“Cybersecurity” seems a buzzword of late, with multiple news and media outlets warning of stolen data, security breaches and phishing attacks. This is particularly problematic in the healthcare sector, where a single file of protected health information (PHI) can reach a value of thousands of dollars on the black market. Theft of PHI places patients at risk of fraud, which can have devastating consequences. Thus, it is imperative that all healthcare providers and business associates that hold or have access to PHI employ adequate cybersecurity measures to protect that information.
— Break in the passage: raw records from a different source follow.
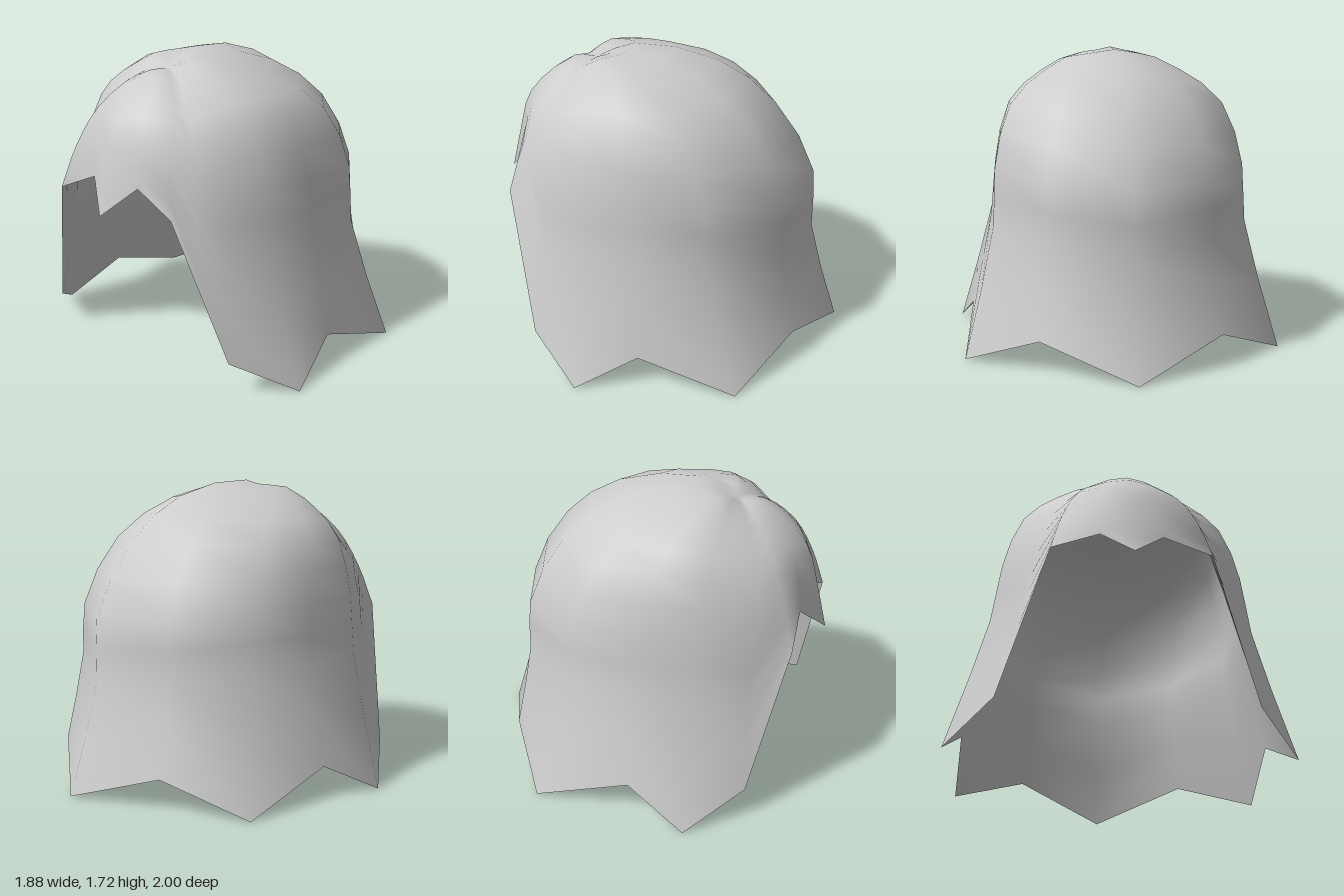
import * as THREE from 'three';

const ROWS = 12;
const WHORL = [0, 1.63, 0.46];

// Fringe strands on the model's left half, middle outwards, each from crown to tip
const FRINGE = [
  [[0, 1.61, 0.62], [0, 1.4, 0.86], [0, 1.15, 0.94], [0, 0.91, 1.0]],
  [[0.07, 1.61, 0.6], [0.14, 1.43, 0.79], [0.16, 1.25, 0.86], [0.17, 1.07, 0.88]],
  [[0.13, 1.59, 0.58], [0.28, 1.42, 0.73], [0.37, 1.2, 0.83], [0.43, 0.96, 0.9]],
];

// Longer strands of the side lock, side and back, front to back
const LENGTHS = [
  [[0.12, 1.61, 0.52], [0.26, 1.5, 0.61], [0.41, 1.3, 0.69], [0.51, 1.0, 0.71], [0.57, 0.7, 0.69], [0.68, 0.18, 0.74]],
  [[0.17, 1.65, 0.46], [0.38, 1.56, 0.46], [0.57, 1.4, 0.46], [0.68, 1.08, 0.46], [0.73, 0.74, 0.45], [0.94, 0, 0.46]],
  [[0.18, 1.68, 0.4], [0.42, 1.58, 0.28], [0.62, 1.4, 0.2], [0.71, 1.05, 0.13], [0.74, 0.73, 0.1], [0.86, 0.18, 0.11]],
  [[0.15, 1.69, 0.33], [0.4, 1.59, 0.09], [0.62, 1.4, -0.12], [0.715, 1.05, -0.25], [0.73, 0.72, -0.27], [0.9, 0, -0.44]],
  [[0.09, 1.7, 0.25], [0.23, 1.62, -0.14], [0.37, 1.39, -0.44], [0.45, 1.0, -0.63], [0.455, 0.7, -0.645], [0.5, 0.18, -0.74]],
  [[0, 1.72, 0.24], [0, 1.64, -0.24], [0, 1.4, -0.57], [0, 0.98, -0.81], [0, 0.62, -0.82], [0, 0, -1.0]],
];

const STRANDS = [...FRINGE, ...LENGTHS];

// Smooth path from the whorl to the tip of one strand
function strandPoints(strand, side) {
  const points = [WHORL, ...strand].map(([x, y, z]) => new THREE.Vector3(x * side, y, z));
  return new THREE.CatmullRomCurve3(points, false, 'centripetal').getPoints(ROWS).slice(1);
}

// Open shell lofted between neighbouring strands, all meeting at the whorl
function hairGeometry() {
  const columns = STRANDS.map((s) => strandPoints(s, 1));
  for (let i = STRANDS.length - 2; i > 0; i--) columns.push(strandPoints(STRANDS[i], -1));

  const positions = [...WHORL];
  columns.forEach((column) => column.forEach((p) => positions.push(p.x, p.y, p.z)));

  const index = [];
  const n = columns.length;
  const at = (c, r) => 1 + (c % n) * ROWS + r;
  for (let c = 0; c < n; c++) {
    index.push(0, at(c, 0), at(c + 1, 0));
    for (let r = 0; r < ROWS - 1; r++) {
      index.push(at(c, r), at(c, r + 1), at(c + 1, r + 1));
      index.push(at(c, r), at(c + 1, r + 1), at(c + 1, r));
    }
  }
  const geometry = new THREE.BufferGeometry();
  geometry.setAttribute('position', new THREE.Float32BufferAttribute(positions, 3));
  geometry.setIndex(index);
  geometry.computeVertexNormals();
  return geometry;
}

export function createModel() {
  const group = new THREE.Group();
  group.name = 'hair';
  const grey = new THREE.MeshStandardMaterial({ color: 0xcccccc, side: THREE.DoubleSide });
  grey.name = 'light grey';

  const shell = new THREE.Mesh(hairGeometry(), grey);
  shell.name = 'hairShell';
  group.add(shell);
  return group;
}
Since HIPAA was enacted in 1996, it has undergone many revisions and additions. When considering cybersecurity, the most relevant rule is the Security Rule (2005). This part of HIPAA specifically deals with electronic protected health information (ePHI). The Security Rule essentially lays out three different means of protection (administrative, technical and physical) that all covered entities (CEs) and business associates (BAs) must implement to be HIPAA-compliant. Of the three safeguards, the technical safeguards are most relevant to our discussion on cybersecurity.
The main technical safeguard is encryption, which ensures that data is protected from unauthorized access. Though this is termed an “addressable” requirement under HIPAA, the term is misleading. For a CE or BA to be HIPAA-compliant, they must use some form of encryption, or an equally secure technology, on all of their PHI.
Phishing is when cybercriminals send fraudulent emails, messages, or use other means of communication to trick individuals into handing over sensitive information or installing malware. Oftentimes, the aim is to obtain login credentials which can be used to gain access to the network or email accounts and steal ePHI.
Anyone can be a target of phishing, so it is essential for all employees to be trained how to spot phishing emails. Identifying phishing emails can be difficult. Attacks often involve the spoofing of contacts and trusted businesses and social engineering techniques are used to convince targets that it is safe to disclose information. Simple tricks such as never sending private details over an email, opening attachments from unknown individuals, or visiting hyperlinks sent in emails can help to prevent individuals from falling for a phishing scam.
Phishing is particularly dangerous if it leads to the downloading of malware. Malware can take many forms, but ransomware has caused many problems over the last few years. Ransomware encrypts files to prevent access. A ransom is demanded to supply the keys to unlock the encryption. Many readers will be familiar with the “WannaCry” attacks that targeted healthcare providers around the world and put many patients at risk.
In the case of unavoidable and unforeseeable cyberattacks, where all the necessary precautions had been put in place but failed to prevent an attack, OCR will not issue financial penalties. However, it must be shown that before the attack, CEs and BAs were in compliance with all of the requirements of the HIPAA Security Rule.
Cybersecurity is an essential component of HIPAA compliance. Without appropriate cybersecurity controls, electronic copies of patient records are at risk of compromise. The biggest threats come from hackers who try to gain access to healthcare networks and email accounts and from “phishers” who use social engineering techniques to trick victims into divulging sensitive information.
Technical safeguards can be employed against both of these types of attacks, while staff training can help to ensure that employees spot phishing emails and do not respond.